Paul McGinley hopes Tiger Woods can avoid ending his career as a “ceremonial golfer” following his withdrawal from the US PGA Championship.
Woods made the halfway cut with a shot to spare at Southern Hills, but struggled to a nine-over-par 79 in the third round, his worst score ever in the event by two shots.
That left the 46-year-old tied for last among the 79 players to make the cut and tournament officials later announced that Woods had withdrawn from a major championship for the first time in his professional career.
Former Ryder Cup captain McGinley, now an analyst for the Golf Channel, said: “All we can do is wish him well.
“We’d love to see him back, we want to see him back. He’s such a proud player that he doesn’t want to come back and just be a ceremonial golfer.
“We don’t want to see that either. I went through that with Seve Ballesteros, watching him on the European Tour being a ceremonial golfer to some extent his last four or five years and it wasn’t very nice to experience.

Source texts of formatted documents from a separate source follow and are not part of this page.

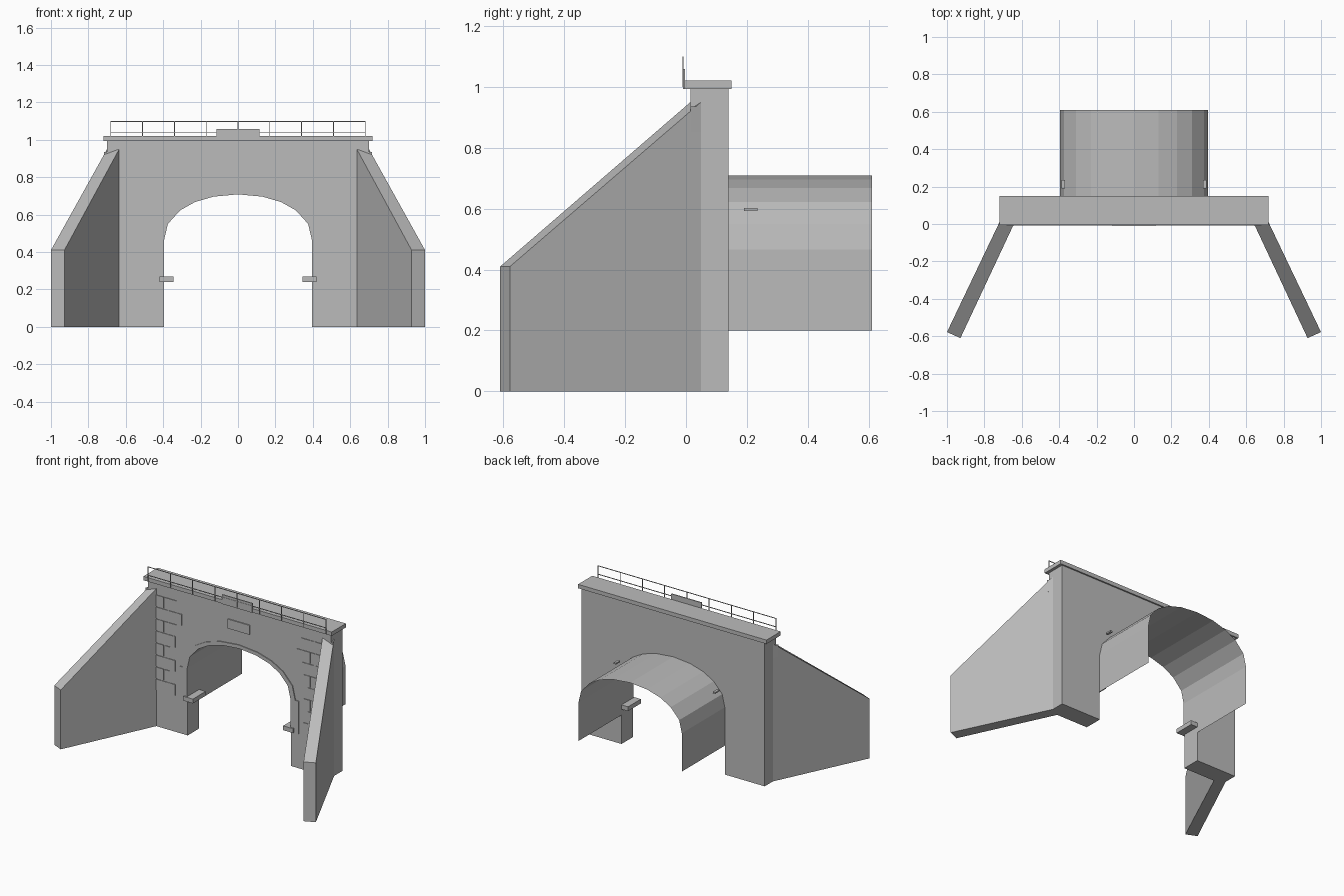
import bpy
import bmesh

cube = bpy.data.objects.get("Cube")
if cube:
    bpy.data.objects.remove(cube, do_unlink=True)

stone = bpy.data.materials.new("grey stone")
stone.use_nodes = True
grey = (0.5, 0.5, 0.5, 1)
stone.diffuse_color = grey
stone.node_tree.nodes["Principled BSDF"].inputs["Base Color"].default_value = grey


def finish(name, bm):
    bmesh.ops.recalc_face_normals(bm, faces=bm.faces)
    mesh = bpy.data.meshes.new(name)
    bm.to_mesh(mesh)
    bm.free()
    mesh.materials.append(stone)
    obj = bpy.data.objects.new(name, mesh)
    bpy.context.collection.objects.link(obj)
    return obj


def add_box(bm, x0, x1, y0, y1, z0, z1):
    verts = bmesh.ops.create_cube(bm, size=1)["verts"]
    for v in verts:
        v.co.x = x0 if v.co.x < 0 else x1
        v.co.y = y0 if v.co.y < 0 else y1
        v.co.z = z0 if v.co.z < 0 else z1


def box(name, *bounds):
    bm = bmesh.new()
    add_box(bm, *bounds)
    return finish(name, bm)


def slab(name, outline, y0, y1):
    """Extrude an x-z outline from y0 to y1."""
    bm = bmesh.new()
    face = bm.faces.new([bm.verts.new((x, y0, z)) for x, z in outline])
    out = bmesh.ops.extrude_face_region(bm, geom=[face])["geom"]
    for v in out:
        if isinstance(v, bmesh.types.BMVert):
            v.co.y = y1
    return finish(name, bm)


FRONT, BACK = 0.015, 0.14
SPAN, SPRING = 0.395, 0.465

# Arch curve from the left springing over the crown to the right
half = [(SPAN, SPRING), (0.375, 0.55), (0.31, 0.622), (0.23, 0.667), (0.13, 0.696)]
arch = half + [(0, 0.708)] + [(-x, z) for x, z in reversed(half)]

# Portal wall with the arched opening
slab("portal_wall",
     [(SPAN, 0)] + arch + [(-SPAN, 0), (-0.7, 0), (-0.7, 0.993), (0.7, 0.993), (0.7, 0)],
     FRONT, BACK)

# Tunnel lining: an open sheet behind the wall
bm = bmesh.new()
path = [(SPAN, 0.2)] + arch + [(-SPAN, 0.2)]
rows = [[bm.verts.new((x, y, z)) for x, z in path] for y in (BACK, 0.61)]
for i in range(len(path) - 1):
    bm.faces.new((rows[0][i], rows[0][i + 1], rows[1][i + 1], rows[1][i]))
finish("tunnel_lining", bm)

# Raised ring round the arch
outer = [(x * 1.09, SPRING + (z - SPRING) * 1.1) for x, z in arch]
slab("arch_ring", arch + outer[::-1], FRONT - 0.006, FRONT + 0.01)

# Coping, parapet plate and wall tablet
box("coping", -0.72, 0.72, -0.005, 0.15, 0.993, 1.02)
box("parapet_plate", -0.115, 0.115, -0.01, -0.003, 0.993, 1.058)
box("wall_tablet", -0.085, 0.082, FRONT - 0.007, FRONT + 0.01, 0.825, 0.89)

# Railing: two rails and evenly spaced posts
bm = bmesh.new()
for z in (1.04, 1.098):
    add_box(bm, -0.68, 0.68, -0.012, -0.008, z - 0.002, z + 0.002)
for i in range(9):
    x = -0.68 + i * 0.17
    add_box(bm, x - 0.002, x + 0.002, -0.012, -0.008, 1.0, 1.1)
finish("railing", bm)

for side, s in (("left", 1), ("right", -1)):
    # Splayed wing wall with a sloping top
    bm = bmesh.new()
    foot = [(1, -0.578, 0.41), (0.928, -0.61, 0.41), (0.635, FRONT, 0.95), (0.7, 0.05, 0.95)]
    low = [bm.verts.new((s * x, y, 0)) for x, y, z in foot]
    top = [bm.verts.new((s * x, y, z)) for x, y, z in foot]
    bm.faces.new(low)
    bm.faces.new(top)
    for i in range(4):
        j = (i + 1) % 4
        bm.faces.new((low[i], low[j], top[j], top[i]))
    finish(side + "_wing_wall", bm)

    # Top end block where the wing meets the wall
    bm = bmesh.new()
    ends = [[bm.verts.new((s * x, y, z)) for x, y, z in
             ((0.635, FRONT, h), (0.717, FRONT, h), (0.7, 0.05, h))] for h in (0.85, 0.935)]
    bm.faces.new(ends[0])
    bm.faces.new(ends[1])
    for i in range(3):
        j = (i + 1) % 3
        bm.faces.new((ends[0][i], ends[0][j], ends[1][j], ends[1][i]))
    finish(side + "_wing_joint", bm)

    # Raised jamb, ledge and lining bracket
    a, b = sorted((s * SPAN, s * 0.457))
    box(side + "_jamb", a, b, FRONT - 0.006, FRONT + 0.01, 0.24, SPRING)
    a, b = sorted((s * 0.345, s * 0.42))
    box(side + "_ledge", a, b, 0.0, BACK, 0.24, 0.27)
    a, b = sorted((s * 0.37, s * 0.388))
    box(side + "_bracket", a, b, 0.19, 0.235, 0.592, 0.602)

    # Staggered facing stones beside the wing
    bm = bmesh.new()
    for row in range(8):
        z = 0.25 + row * 0.083
        split = 0.575 if row % 2 else 0.545
        inner = (0.44 if row > 4 else 0.49) + (0.035 if row % 2 else 0)
        for x0, x1 in ((inner, split - 0.003), (split + 0.003, 0.635)):
            a, b = sorted((s * x0, s * x1))
            add_box(bm, a, b, FRONT - 0.004, FRONT + 0.005, z, z + 0.077)
    finish(side + "_facing_stones", bm)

“We don’t want to see that with Tiger Woods and hopefully there’s some more to come and better rehab to come, and also golf courses that are going to be kinder to him.”
Woods had clearly been in pain from the right leg which was injured so severely in a car accident in February last year that he feared it might have to be amputated.
He remarkably returned to action 10 months later and finished second with son Charlie in the PNC Championship, before making his top-level return in last month’s Masters.
Woods carded an opening 71 at Augusta National and made the cut before fading badly over the weekend with consecutive rounds of 78.
In his pre-tournament press conference at Southern Hills, Woods likened playing in the Masters to climbing Everest and said “it’s only going to get flatter and better.”
However, when asked how close he is now to the peak level of fitness he will be able to achieve, Woods added: “That’s a great question. I don’t know.
“There’s a lot of hardware in there (the right leg) and there’s going to be
limitations to what I’m going to be able to do, but I’m going to get stronger.
“I don’t know (by) how much that is or how much range of motion I’ll ever get back. But sure is a hell of a lot better than it was 12 months ago.”
Speaking after his first round of 74, Woods was asked how the injury affects his swing.
“I just can’t load it,” he said. “Loading hurts, pressing off it hurts, and walking hurts, and twisting hurts. It’s just golf. If I don’t do that, then I’m all right.”
Whether Woods competes in next month’s US Open at Brookline remains to be seen, but he has previously stated his intention to play the 150th Open Championship at St Andrews in July.